The College of Sequoias Adjunct Faculty Association hosted a forum at Brandman University in Visalia on October 7 for the two candidates on the November ballot for Ward 1 of the COS Board of Trustees. Incumbent Greg Sherman and challenger Laurel Barton, a former Visalia City Council member, participated in a forum that showed little disagreement on any of the issues discussed.
Moderator Stephen Tootle, a history instructor at COS, read questions from some of the more than 30 people in attendance, often tailoring questions to allow both candidates a chance to respond.
“This is a time to look at how we offer education,” said Barton in her opening remarks, stressing the need for board members to know COS students and what their needs are. “It’s important that we help our students get through quickly.”
Sherman noted that he has served on the board for two terms and this was his first contested election. “It’s been kind of fun,” he said. “I’ve had to do the things I didn’t have to do the first two times.”
He talked about why he is seeking a third term. “The students are the reason I’m on the board of trustees,” he said. He then noted that during his eight years he also served terms as president of the COS Foundation, seeing its resources increase from $1 million to “almost $10 million.” He added that three bonds were passed and two new COS campuses were built during his tenure. He also listed the hiring of Stan Carrizosa as COS president/superintendent as one of the things he was proudest of during his terms.
Sherman then addressed the accreditation issue that COS has been facing. Although Barton didn’t raise this issue at the forum, her campaign literature available by the door included the statement, “Laurel knows how dangerously close the College of the Sequoias came to losing its accreditation, and believes it is the role of the trustees to act early and decisively to guarantee this never happens again.”

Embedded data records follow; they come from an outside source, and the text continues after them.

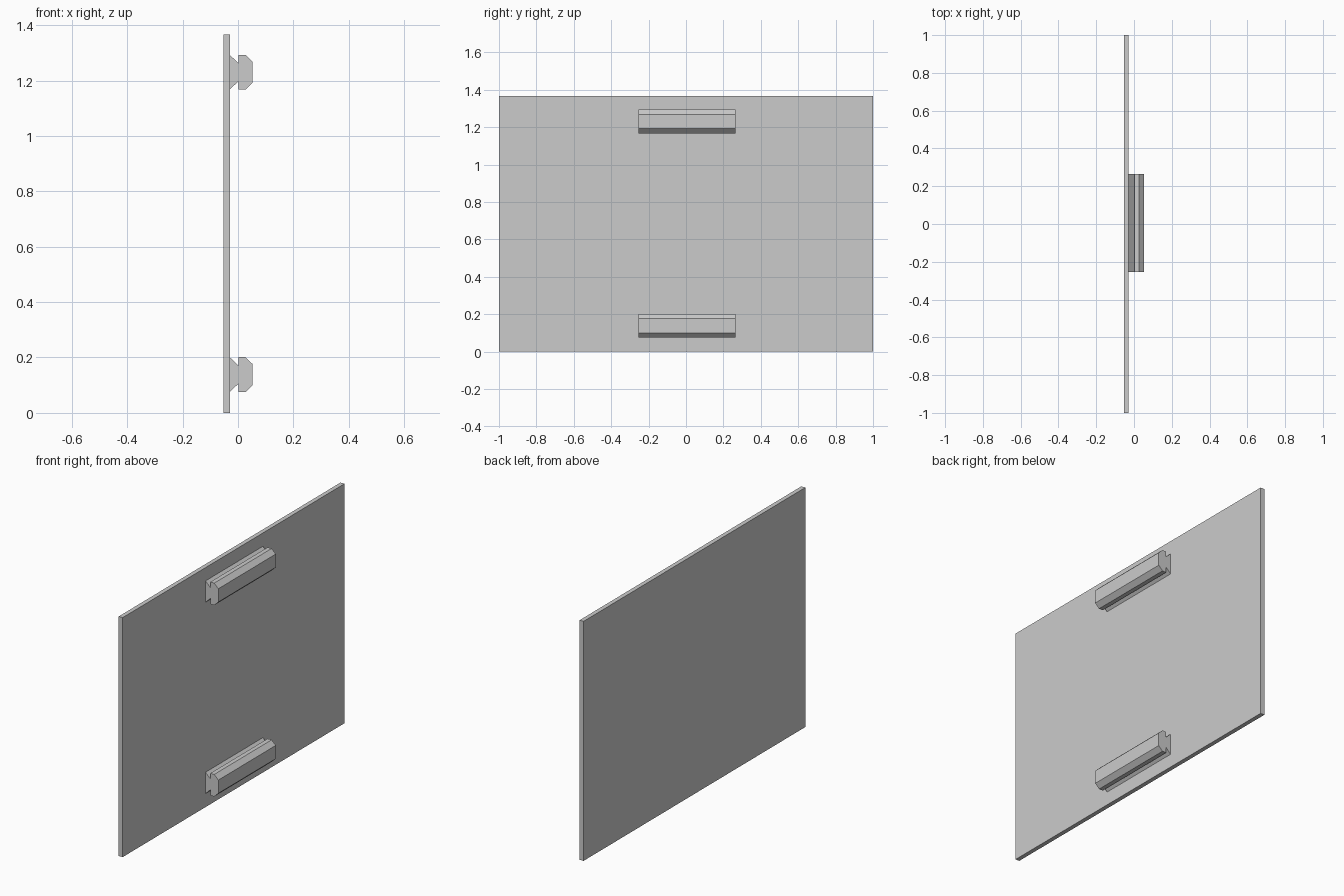
import bpy
import bmesh

default = bpy.data.objects.get("Cube")
if default:
    bpy.data.objects.remove(default, do_unlink=True)

# Single plain grey
grey = bpy.data.materials.new("plain_grey")
grey.use_nodes = True
colour = (0.6, 0.6, 0.6, 1)
grey.diffuse_color = colour
grey.node_tree.nodes["Principled BSDF"].inputs["Base Color"].default_value = colour


def extrude_profile(name, profile, y_min, y_max, z_offset=0.0):
    """Sweep an x-z outline along y into a closed solid."""
    bm = bmesh.new()
    face = bm.faces.new([bm.verts.new((x, y_min, z + z_offset)) for x, z in profile])
    result = bmesh.ops.extrude_face_region(bm, geom=[face])
    moved = [v for v in result["geom"] if isinstance(v, bmesh.types.BMVert)]
    bmesh.ops.translate(bm, verts=moved, vec=(0, y_max - y_min, 0))
    bmesh.ops.recalc_face_normals(bm, faces=bm.faces)
    mesh = bpy.data.meshes.new(name)
    bm.to_mesh(mesh)
    bm.free()
    mesh.materials.append(grey)
    obj = bpy.data.objects.new(name, mesh)
    bpy.context.collection.objects.link(obj)
    return obj


# Thin upright panel
BACK, FACE, HEIGHT = -0.053, -0.028, 1.367
extrude_profile("panel", [(BACK, 0), (FACE, 0), (FACE, HEIGHT), (BACK, HEIGHT)], -1, 1)

# Notched rail: tapered foot, narrow neck and chamfered head
rail = [
    (FACE, 0.077), (0.002, 0.106), (0.002, 0.075), (0.027, 0.075), (0.053, 0.1),
    (0.053, 0.176), (0.027, 0.201), (0.002, 0.201), (0.002, 0.17), (FACE, 0.199),
]
for name, lift in (("lower_rail", 0), ("upper_rail", 1.092)):
    extrude_profile(name, rail, -0.253, 0.265, lift)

“COS is strong today as a result of accreditation,” said Sherman. “We filed a final report to the ACJC (Accrediting Commission for Community and Junior Colleges) last Monday. The ACJC has asked COS to be a model of how to turn things around.”

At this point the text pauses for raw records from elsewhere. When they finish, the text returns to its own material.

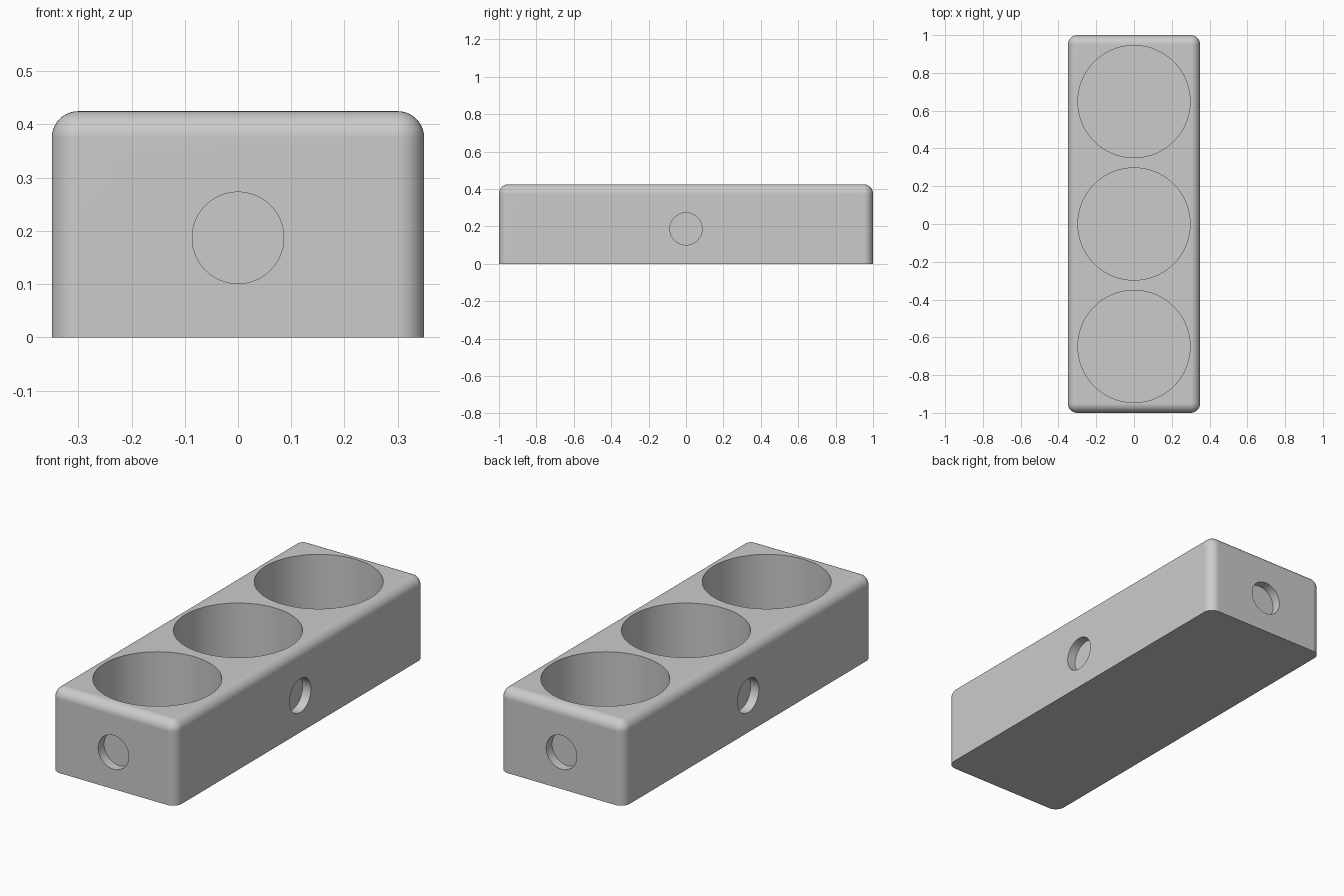
import bpy, bmesh, math
from mathutils import Matrix, Vector

cube = bpy.data.objects.get("Cube")
if cube:
    bpy.data.objects.remove(cube, do_unlink=True)

WIDTH, LENGTH, HEIGHT = 0.70, 2.0, 0.425
FILLET = 0.05
WELL_R, WELL_PITCH, FLOOR = 0.297, 0.648, 0.05
POCKET_R, POCKET_Z, POCKET_DEPTH = 0.086, 0.187, 0.047

grey = bpy.data.materials.new("light grey")
grey.use_nodes = True
colour = (0.6, 0.6, 0.6, 1)
grey.diffuse_color = colour
grey.node_tree.nodes["Principled BSDF"].inputs["Base Color"].default_value = colour


def make_object(name, bm):
    mesh = bpy.data.meshes.new(name)
    bm.to_mesh(mesh)
    bm.free()
    mesh.materials.append(grey)
    obj = bpy.data.objects.new(name, mesh)
    bpy.context.collection.objects.link(obj)
    return obj


def add_cylinder(bm, radius, depth, centre, axis, sides):
    turn = Vector((0, 0, 1)).rotation_difference(Vector(axis)).to_matrix().to_4x4()
    bmesh.ops.create_cone(bm, cap_ends=True, segments=sides, radius1=radius,
                          radius2=radius, depth=depth,
                          matrix=Matrix.Translation(centre) @ turn)


# Block with every edge rounded except around the base
bm = bmesh.new()
bmesh.ops.create_cube(bm, size=1, matrix=Matrix.Translation((0, 0, HEIGHT / 2))
                      @ Matrix.Diagonal((WIDTH, LENGTH, HEIGHT, 1)))
upper = [e for e in bm.edges if any(v.co.z > 0.1 for v in e.verts)]
bmesh.ops.bevel(bm, geom=upper, offset=FILLET, offset_type='OFFSET',
                segments=10, profile=0.5, affect='EDGES')
block = make_object("holder_block", bm)

# Three round wells in the top
bm = bmesh.new()
well_top = HEIGHT + 0.1
for i in (-1, 0, 1):
    add_cylinder(bm, WELL_R, well_top - FLOOR,
                 (0, i * WELL_PITCH, (well_top + FLOOR) / 2), (0, 0, 1), 96)

# One shallow pocket in the middle of each side
for nx, ny in ((1, 0), (-1, 0), (0, 1), (0, -1)):
    axis = Vector((nx, ny, 0))
    centre = Vector((nx * WIDTH / 2, ny * LENGTH / 2, POCKET_Z))
    add_cylinder(bm, POCKET_R, POCKET_DEPTH * 2, centre, axis, 64)
cutter = make_object("well_and_pocket_cutter", bm)
cutter.hide_render = True

# Cut the block, then discard the cutter
cut = block.modifiers.new("cut", 'BOOLEAN')
cut.operation = 'DIFFERENCE'
cut.solver = 'EXACT'
cut.object = cutter
bpy.ops.object.select_all(action='DESELECT')
block.select_set(True)
bpy.context.view_layer.objects.active = block
bpy.ops.object.modifier_apply(modifier=cut.name)
bpy.data.objects.remove(cutter, do_unlink=True)

# Smooth fillets and bores, flat large faces
bpy.ops.object.shade_smooth_by_angle(angle=math.radians(30))
weighted = block.modifiers.new("weighted normals", 'WEIGHTED_NORMAL')
weighted.keep_sharp = True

In response to a question about new state legislation that will allow 15 state community colleges to offer four-year degree programs in vocational fields, Sherman responded, “We’d like to get a four-year degree here at COS,” adding that if COS becomes part of the program, the most likely degree would be in physical therapy.
If elected, Barton would spend her first 100 days “working on visiting most of the facilities. I would meet a lot more of the faculty and the students so I would have a better idea of who we are. Who is COS? It’s easy to lose track of who you work for.”
If re-elected, Sherman noted that the first 100 days of his third term would likely include COS getting off its warning status for accreditation. “Settling with the union would also be nice.”
When asked about the connection between COS and the community, Barton said, “It’s been sort of an eye-opener to me to find out what is going on in students’ minds and hearts. What I find is people who have a dream and have a family behind them and the will to succeed.”
Tootle then read a question about how COS might become more energy and water-efficient.
“One thing we’re doing right now is we’re considering putting solar on the Visalia campus and also on the Tulare campus,” said Sherman. “As far as water, one of the neighbors was complaining to me that we weren’t saving enough water as good citizens.”
Barton was asked what she imagined being proudest of if she served eight years on the board. She responded, “To have been able to complete some of the buildings on the Tulare and Hanford campuses, and to fulfill some of the projects that are just getting started.”
Replying to a question about her toughest decision in public office, Barton talked about her city council vote about the zoning of a proposed school on church property in an approach zone near the Visalia Airport. “The council chambers were packed; the hallway was packed. When the vote was taken, it was 4-1, and I was the ‘1.’ I was booed, but I thought it was valuable to protect children from being in an airport approach zone.”
The candidates were then asked about developmental education and ESL (English as a Second Language), and in getting funding for these programs.
Barton talked about her experience writing grant proposals for the City of Visalia. “I think that COS should be looking at this to give another service to our community, but (grants are) never free money. There’s always strings attached.”
Sherman would prefer to use any developmental education and ESL funds to enable local high schools to offer their students the classes necessary to make them college-ready.
To increase the rate of transfers from COS into the University of California system, Barton noted “a disconnect between what courses are taken (at COS) and what courses are needed (by the UC system).”
The Adjunct Faculty Association, which hosted the event, represents 309 part-time contingent faculty at COS.